[PROBLEM DETAILS] Scan the records below, and wherever a line has the word "lower", pull it out.

(Stored data)
== Segment start ==
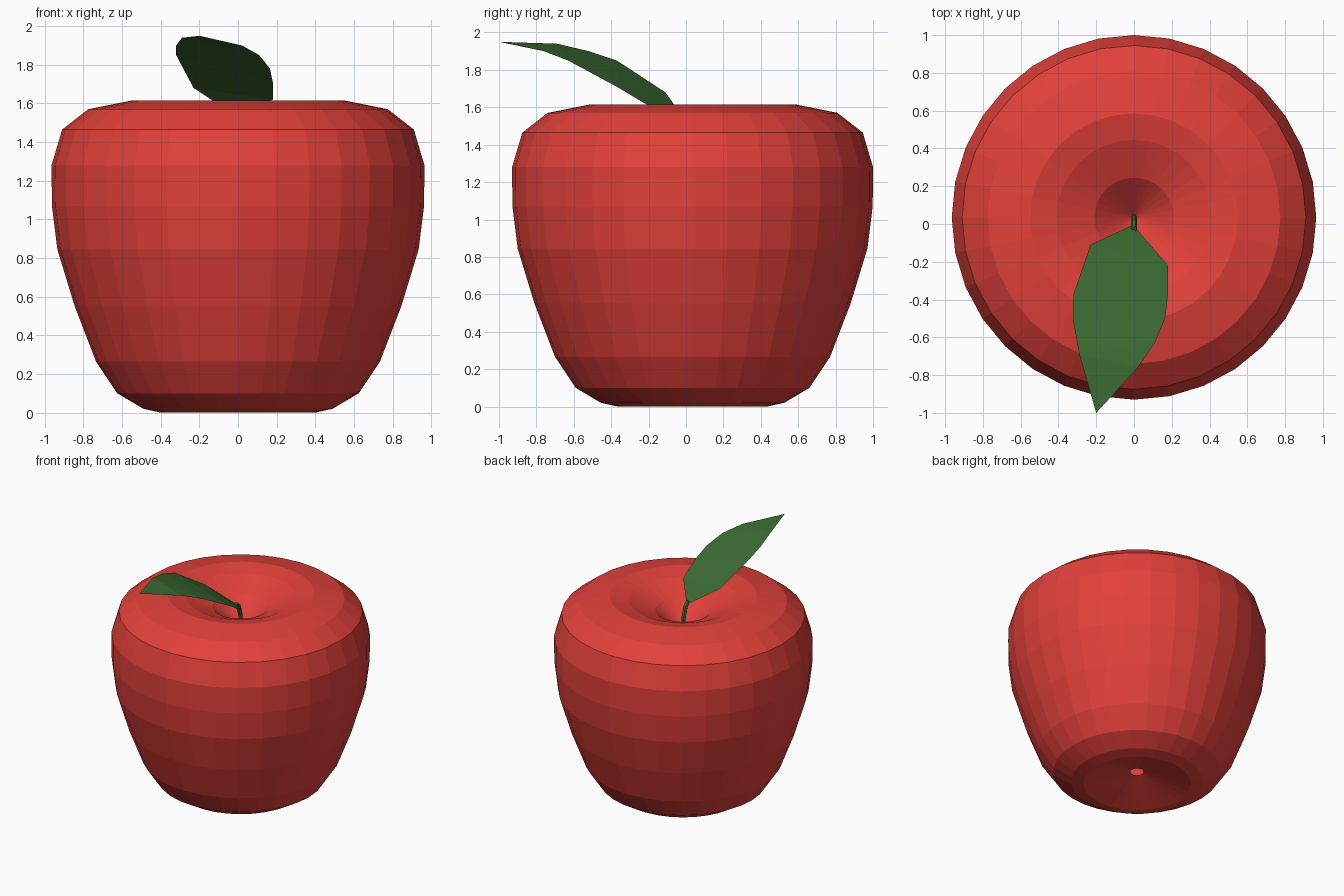
import bpy
import bmesh
import math
from mathutils import Vector

cube = bpy.data.objects.get("Cube")
if cube:
    bpy.data.objects.remove(cube, do_unlink=True)

CENTRE_Y = 0.035
SIDES = 32


def make_material(name, colour):
    mat = bpy.data.materials.new(name)
    mat.use_nodes = True
    mat.diffuse_color = (*colour, 1)
    mat.node_tree.nodes["Principled BSDF"].inputs["Base Color"].default_value = (*colour, 1)
    return mat


def add_object(name, bm, mat):
    mesh = bpy.data.meshes.new(name)
    bm.to_mesh(mesh)
    bm.free()
    mesh.materials.append(mat)
    obj = bpy.data.objects.new(name, mesh)
    bpy.context.collection.objects.link(obj)
    return obj


def ring_strip(bm, lower, upper):
    # Quads between two closed rings
    n = len(lower)
    for i in range(n):
        j = (i + 1) % n
        bm.faces.new((lower[i], lower[j], upper[j], upper[i]))


red = make_material("apple red", (0.76, 0.052, 0.042))
green = make_material("leaf green", (0.045, 0.15, 0.034))

# Fruit body: lathed profile, from the small opening below to the top hollow
profile = [
    (0.05, 0.10), (0.22, 0.05), (0.40, 0.0), (0.49, 0.02), (0.625, 0.10),
    (0.735, 0.265), (0.845, 0.55), (0.935, 0.845), (0.963, 1.07),
    (0.965, 1.28), (0.91, 1.465), (0.775, 1.57), (0.55, 1.615),
    (0.41, 1.585), (0.21, 1.50),
]
bm = bmesh.new()
rings = []
for r, z in profile:
    angles = [2 * math.pi * i / SIDES for i in range(SIDES)]
    rings.append([bm.verts.new((r * math.cos(a), CENTRE_Y + r * math.sin(a), z))
                  for a in angles])
for lower, upper in zip(rings, rings[1:]):
    ring_strip(bm, lower, upper)
pit = bm.verts.new((0, CENTRE_Y, 1.32))
for i in range(SIDES):
    bm.faces.new((rings[-1][i], rings[-1][(i + 1) % SIDES], pit))
add_object("fruit_body", bm, red)

# Stem: thin bent tube
path = [Vector(p) for p in ((0, 0.035, 1.32), (0, 0.03, 1.44), (0, 0.005, 1.52), (0, -0.03, 1.55))]
bm = bmesh.new()
tube = []
for p in path:
    tube.append([bm.verts.new(p + 0.017 * Vector((math.cos(a), math.sin(a), 0.4 * math.sin(a))))
                 for a in (math.pi * k / 3 for k in range(6))])
for lower, upper in zip(tube, tube[1:]):
    ring_strip(bm, lower, upper)
bm.faces.new(tube[-1])
add_object("stem", bm, green)

# Leaf: curved sheet between its two edges
left_edge = [(-0.017, -0.01, 1.54), (-0.23, -0.11, 1.68), (-0.32, -0.37, 1.85),
             (-0.32, -0.52, 1.90), (-0.29, -0.69, 1.94)]
right_edge = [(0.017, -0.03, 1.53), (0.18, -0.22, 1.62), (0.18, -0.37, 1.71),
              (0.165, -0.50, 1.78), (0.11, -0.63, 1.85)]
bm = bmesh.new()
left = [bm.verts.new(p) for p in left_edge]
right = [bm.verts.new(p) for p in right_edge]
for i in range(len(left) - 1):
    bm.faces.new((left[i], left[i + 1], right[i + 1], right[i]))
near_tip = bm.verts.new((0.02, -0.76, 1.90))
tip = bm.verts.new((-0.20, -1.0, 1.95))
bm.faces.new((left[-1], near_tip, right[-1]))
bm.faces.new((left[-1], tip, near_tip))
add_object("leaf", bm, green)
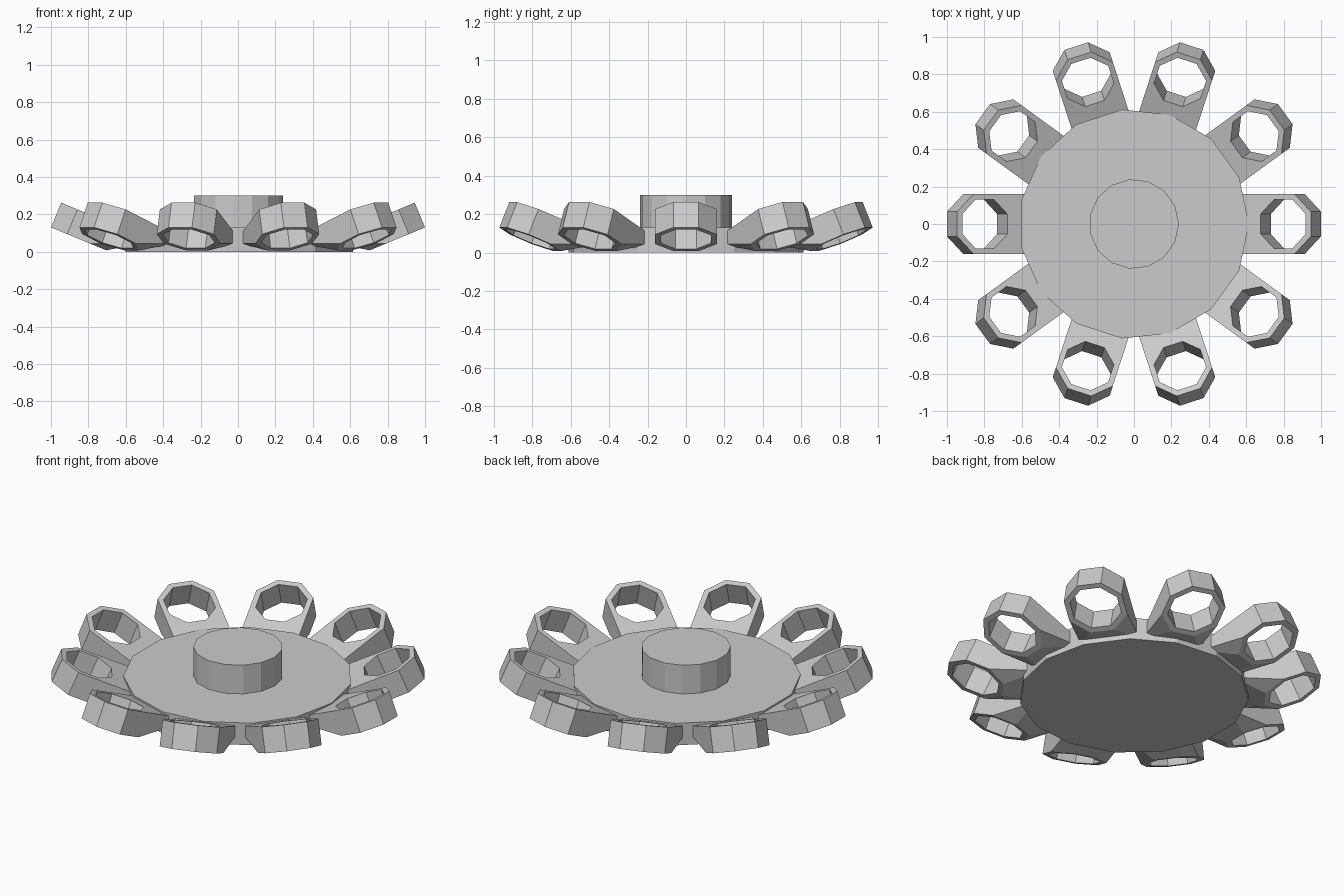
import bpy
import bmesh
from math import sin, cos, pi, radians
from mathutils import Matrix, Vector

old = bpy.data.objects.get("Cube")
if old:
    bpy.data.objects.remove(old, do_unlink=True)

grey = bpy.data.materials.new("light_grey")
grey.use_nodes = True
COLOUR = (0.6, 0.6, 0.6, 1)
grey.diffuse_color = COLOUR
grey.node_tree.nodes["Principled BSDF"].inputs["Base Color"].default_value = COLOUR


def ring_points(sides, radius, z, turn=0.0):
    return [Vector((radius * cos(turn + 2 * pi * i / sides),
                    radius * sin(turn + 2 * pi * i / sides), z)) for i in range(sides)]


def hull_object(name, points):
    """Make a convex solid around the points, with flat faces merged."""
    bm = bmesh.new()
    for p in points:
        bm.verts.new(p)
    res = bmesh.ops.convex_hull(bm, input=bm.verts[:])
    loose = [g for g in set(res["geom_interior"] + res["geom_unused"])
             if isinstance(g, bmesh.types.BMVert)]
    bmesh.ops.delete(bm, geom=loose, context="VERTS")
    bmesh.ops.dissolve_limit(bm, angle_limit=radians(1), verts=bm.verts[:], edges=bm.edges[:])
    bmesh.ops.recalc_face_normals(bm, faces=bm.faces[:])
    mesh = bpy.data.meshes.new(name)
    bm.to_mesh(mesh)
    bm.free()
    mesh.materials.append(grey)
    obj = bpy.data.objects.new(name, mesh)
    bpy.context.collection.objects.link(obj)
    return obj


def prism(name, sides, radius, bottom, top):
    return hull_object(name, ring_points(sides, radius, bottom) + ring_points(sides, radius, top))


# Central disc and raised hub
prism("base_disc", 15, 0.615, 0.0, 0.13)
prism("hub", 15, 0.24, 0.12, 0.3)

# Octagonal socket, tilted upward away from the disc
TILT = radians(22.5)
THICK = 0.143
HALF = 0.16
frame = Matrix.Translation((0.852, 0, 0.069)) @ Matrix.Rotation(-TILT, 4, "Y")


def octagon(half_width, low, high):
    r = half_width / cos(pi / 8)
    return [frame @ p for z in (low, high) for p in ring_points(8, r, z, pi / 8)]


arm_end = [Vector((0.52, y, z)) for y in (-HALF, HALF) for z in (0.045, 0.086)]
arm = hull_object("socket_arm_1", octagon(HALF, 0, THICK) + arm_end)

# Cut the open hole through the socket
cutter = hull_object("hole_cutter", octagon(0.13, -0.1, THICK + 0.1))
cut = arm.modifiers.new("hole", "BOOLEAN")
cut.operation = "DIFFERENCE"
cut.solver = "EXACT"
cut.object = cutter
bpy.context.view_layer.update()
cut_mesh = bpy.data.meshes.new_from_object(
    arm.evaluated_get(bpy.context.evaluated_depsgraph_get()))
arm.modifiers.clear()
arm.data = cut_mesh
bpy.data.objects.remove(cutter, do_unlink=True)

# Repeat the arm around the disc
for i in range(1, 10):
    copy = bpy.data.objects.new(f"socket_arm_{i + 1}", cut_mesh)
    copy.rotation_euler.z = i * pi / 5
    bpy.context.collection.objects.link(copy)
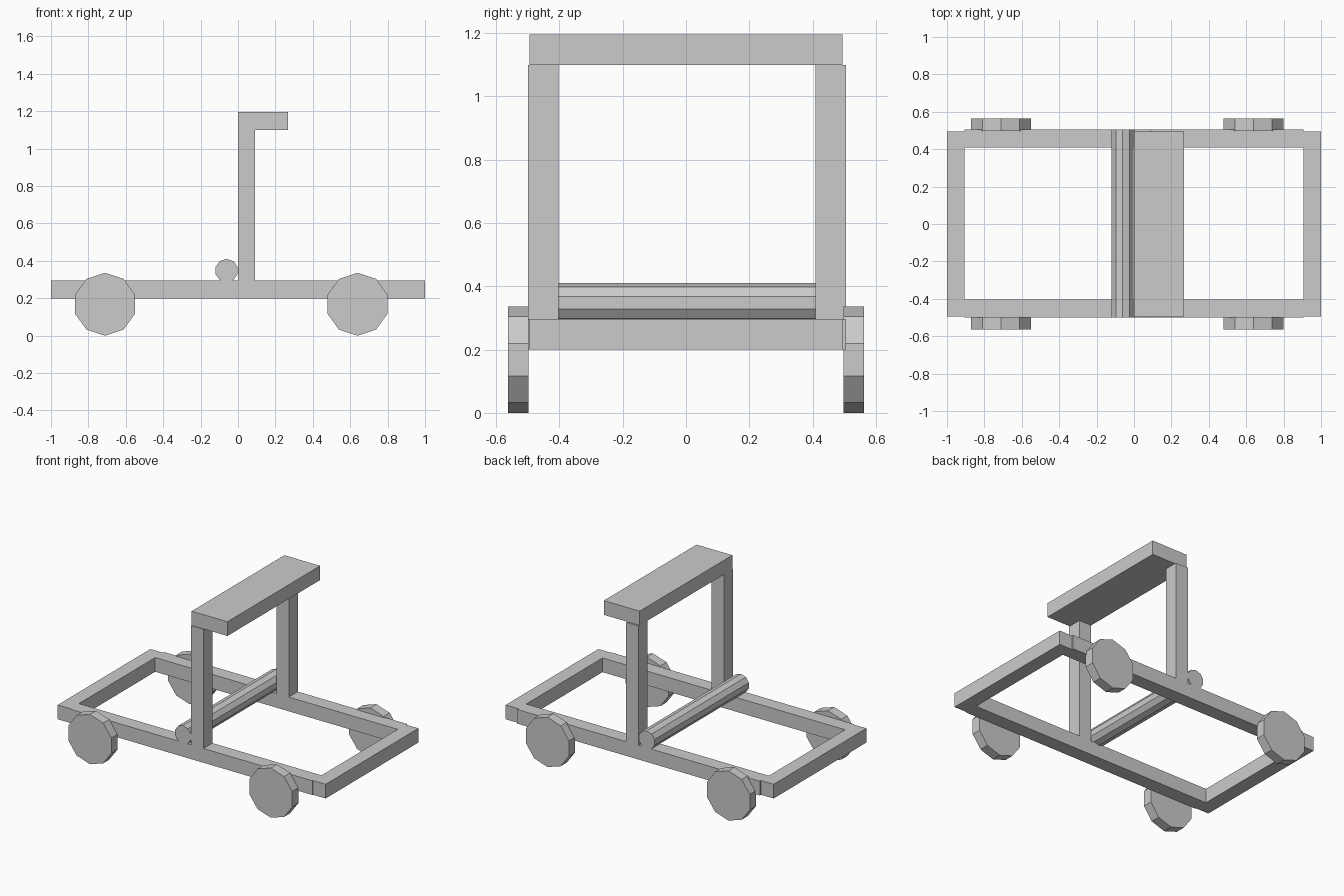
import bpy
from math import pi

if "Cube" in bpy.data.objects:
    bpy.data.objects.remove(bpy.data.objects["Cube"])


def box(name, x0, x1, y0, y1, z0, z1):
    bpy.ops.mesh.primitive_cube_add(
        size=1, location=((x0 + x1) / 2, (y0 + y1) / 2, (z0 + z1) / 2))
    ob = bpy.context.object
    ob.name = name
    ob.scale = (x1 - x0, y1 - y0, z1 - z0)
    bpy.ops.object.transform_apply(location=False, rotation=False, scale=True)
    return ob


def decagon_y(name, x, z, r, y0, y1):
    # ten-sided prism lying along y, with a corner at the top
    bpy.ops.mesh.primitive_cylinder_add(
        vertices=10, radius=r, depth=y1 - y0,
        location=(x, (y0 + y1) / 2, z), rotation=(pi / 2, 0, 0))
    ob = bpy.context.object
    ob.name = name
    return ob


Z0, Z1 = 0.2, 0.296          # frame height
SIDES = {"front": (-0.499, -0.403), "back": (0.41, 0.506)}

# long rails and uprights
for side, (y0, y1) in SIDES.items():
    box(f"{side}_side_rail", -0.905, 0.905, y0, y1, Z0, Z1)
    box(f"{side}_upright", 0, 0.092, y0, y1, Z1, 1.1)

# end rails
box("left_end_rail", -1, -0.905, -0.494, 0.494, Z0, Z1)
box("right_end_rail", 0.905, 1, -0.494, 0.494, Z0, Z1)

# crossbar on top of the uprights
box("top_crossbar", 0, 0.267, -0.494, 0.494, 1.1, 1.196)

# roller lying across the frame
decagon_y("roller", -0.061, 0.348, 0.062, -0.499, 0.506)

# wheels
for end, x in (("left", -0.711), ("right", 0.639)):
    decagon_y(f"{end}_front_wheel", x, 0.168, 0.168, -0.563, -0.498)
    decagon_y(f"{end}_back_wheel", x, 0.168, 0.168, 0.498, 0.563)
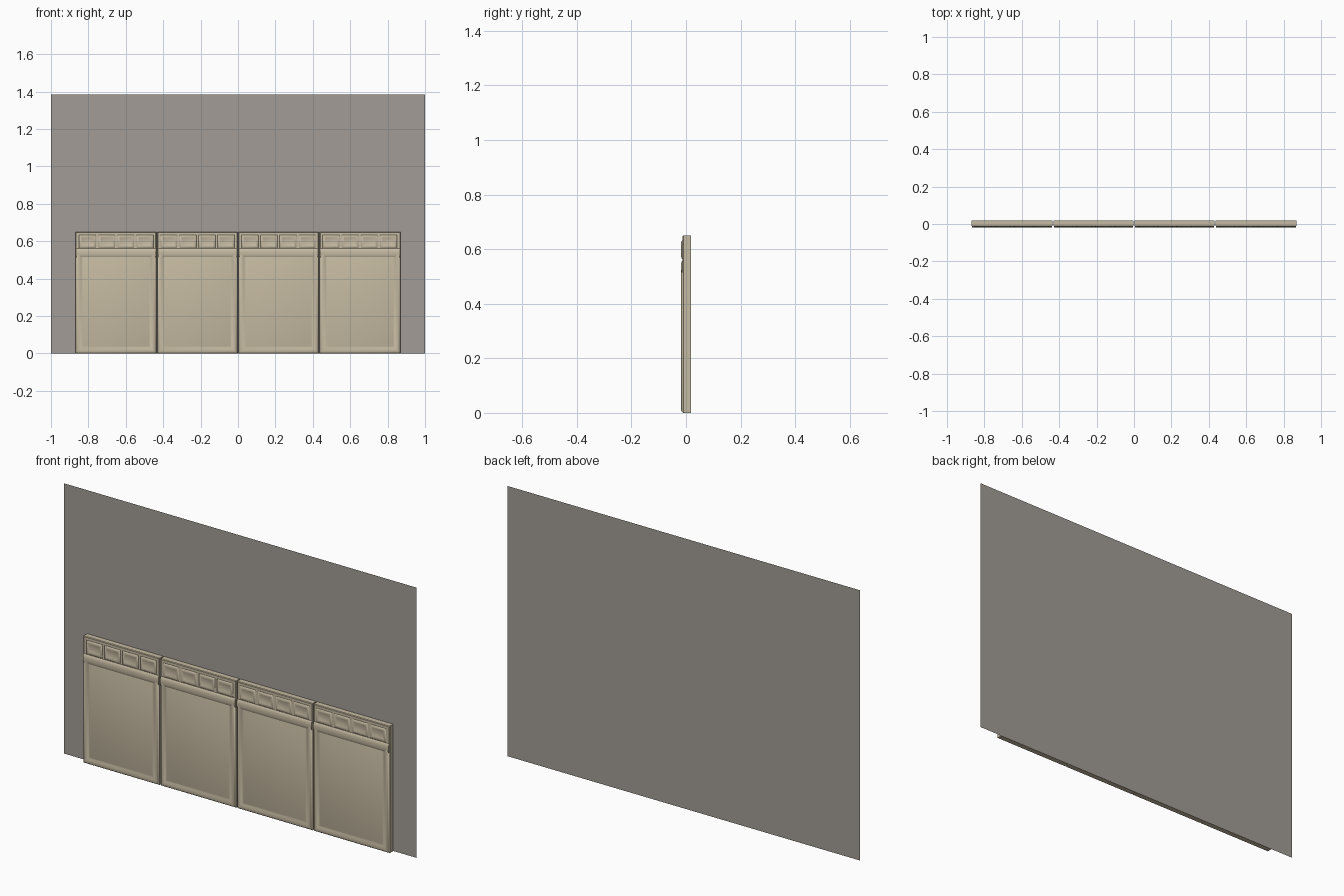
import bpy, bmesh

if "Cube" in bpy.data.objects:
    bpy.data.objects.remove(bpy.data.objects["Cube"])


def material(name, rgb):
    m = bpy.data.materials.new(name)
    m.diffuse_color = (*rgb, 1)
    m.use_nodes = True
    m.node_tree.nodes["Principled BSDF"].inputs["Base Color"].default_value = m.diffuse_color
    return m


WALL = material("grey plaster", (0.36, 0.335, 0.305))
CREAM = material("cream panelling", (0.56, 0.49, 0.36))


def add_object(name, bm, mat):
    mesh = bpy.data.meshes.new(name)
    bm.to_mesh(mesh)
    bm.free()
    mesh.materials.append(mat)
    ob = bpy.data.objects.new(name, mesh)
    bpy.context.collection.objects.link(ob)
    return ob


def add_relief(bm, x0, x1, z0, z1, steps, back=False):
    """Stack rectangular loops given as (inset, y) and close the front."""
    loops = []
    for d, y in steps:
        loops.append([bm.verts.new(p) for p in (
            (x0 + d, y, z0 + d), (x1 - d, y, z0 + d),
            (x1 - d, y, z1 - d), (x0 + d, y, z1 - d))])
    for a, b in zip(loops, loops[1:]):
        for i in range(4):
            j = (i + 1) % 4
            bm.faces.new((a[i], a[j], b[j], b[i]))
    bm.faces.new(loops[-1])
    if back:
        bm.faces.new(loops[0][::-1])


# Wall sheet behind the panelling
bm = bmesh.new()
bm.faces.new([bm.verts.new(p) for p in (
    (-1, 0.018, 0), (1, 0.018, 0), (1, 0.018, 1.385), (-1, 0.018, 1.385))])
add_object("wall", bm, WALL)

PITCH, GAP, TOP = 0.434, 0.003, 0.65
# Rounded frame around the large recessed field
FRAME = [(0, -0.012), (0.003, -0.016), (0.009, -0.018), (0.017, -0.018),
         (0.023, -0.0165), (0.029, -0.0145), (0.034, -0.0145), (0.037, -0.0155)]
# Raised rim of a small frieze tile
TILE = [(0, -0.0125), (0.004, -0.016), (0.008, -0.0175), (0.013, -0.0165),
        (0.017, -0.0145)]
# Rail moulding between field and frieze as (y, z)
RAIL = [(-0.0125, 0.512), (-0.0165, 0.518), (-0.018, 0.528), (-0.0185, 0.54),
        (-0.0175, 0.55), (-0.015, 0.557), (-0.0125, 0.56)]

for k in range(4):
    x0 = (k - 2) * PITCH + (GAP if k else 0)
    x1 = (k - 1) * PITCH - (GAP if k < 3 else 0)

    # Backing slab
    bm = bmesh.new()
    add_relief(bm, x0, x1, 0, TOP,
               [(0, 0.0175), (0, -0.010), (0.003, -0.0125)], back=True)
    add_object(f"panel_slab_{k + 1}", bm, CREAM)

    # Large framed field
    bm = bmesh.new()
    add_relief(bm, x0 + 0.002, x1 - 0.002, 0.002, 0.55, FRAME)
    ob = add_object(f"panel_field_{k + 1}", bm, CREAM)
    parts = [ob]

    # Rail moulding
    bm = bmesh.new()
    ends = [[bm.verts.new((x, y, z)) for y, z in RAIL]
            for x in (x0 + 0.002, x1 - 0.002)]
    for i in range(len(RAIL) - 1):
        bm.faces.new((ends[0][i], ends[1][i], ends[1][i + 1], ends[0][i + 1]))
    bm.faces.new(ends[0])
    bm.faces.new(ends[1][::-1])
    bmesh.ops.recalc_face_normals(bm, faces=bm.faces)
    parts.append(add_object(f"panel_rail_{k + 1}", bm, CREAM))

    # Four frieze tiles
    bm = bmesh.new()
    centre = (k - 1.5) * PITCH
    for t in range(4):
        c = centre + (t - 1.5) * 0.102
        add_relief(bm, c - 0.045, c + 0.045, 0.563, 0.633, TILE)
    parts.append(add_object(f"frieze_tiles_{k + 1}", bm, CREAM))

    # Soft shading on the mouldings
    for ob in parts:
        bpy.ops.object.select_all(action='DESELECT')
        ob.select_set(True)
        bpy.context.view_layer.objects.active = ob
        bpy.ops.object.shade_smooth_by_angle(angle=0.7)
== Segment end ==
[SOLUTION TO THE EXERCISE]
def ring_strip(bm, lower, upper):
    n = len(lower)
        bm.faces.new((lower[i], lower[j], upper[j], upper[i]))
for lower, upper in zip(rings, rings[1:]):
    ring_strip(bm, lower, upper)
for lower, upper in zip(tube, tube[1:]):
    ring_strip(bm, lower, upper)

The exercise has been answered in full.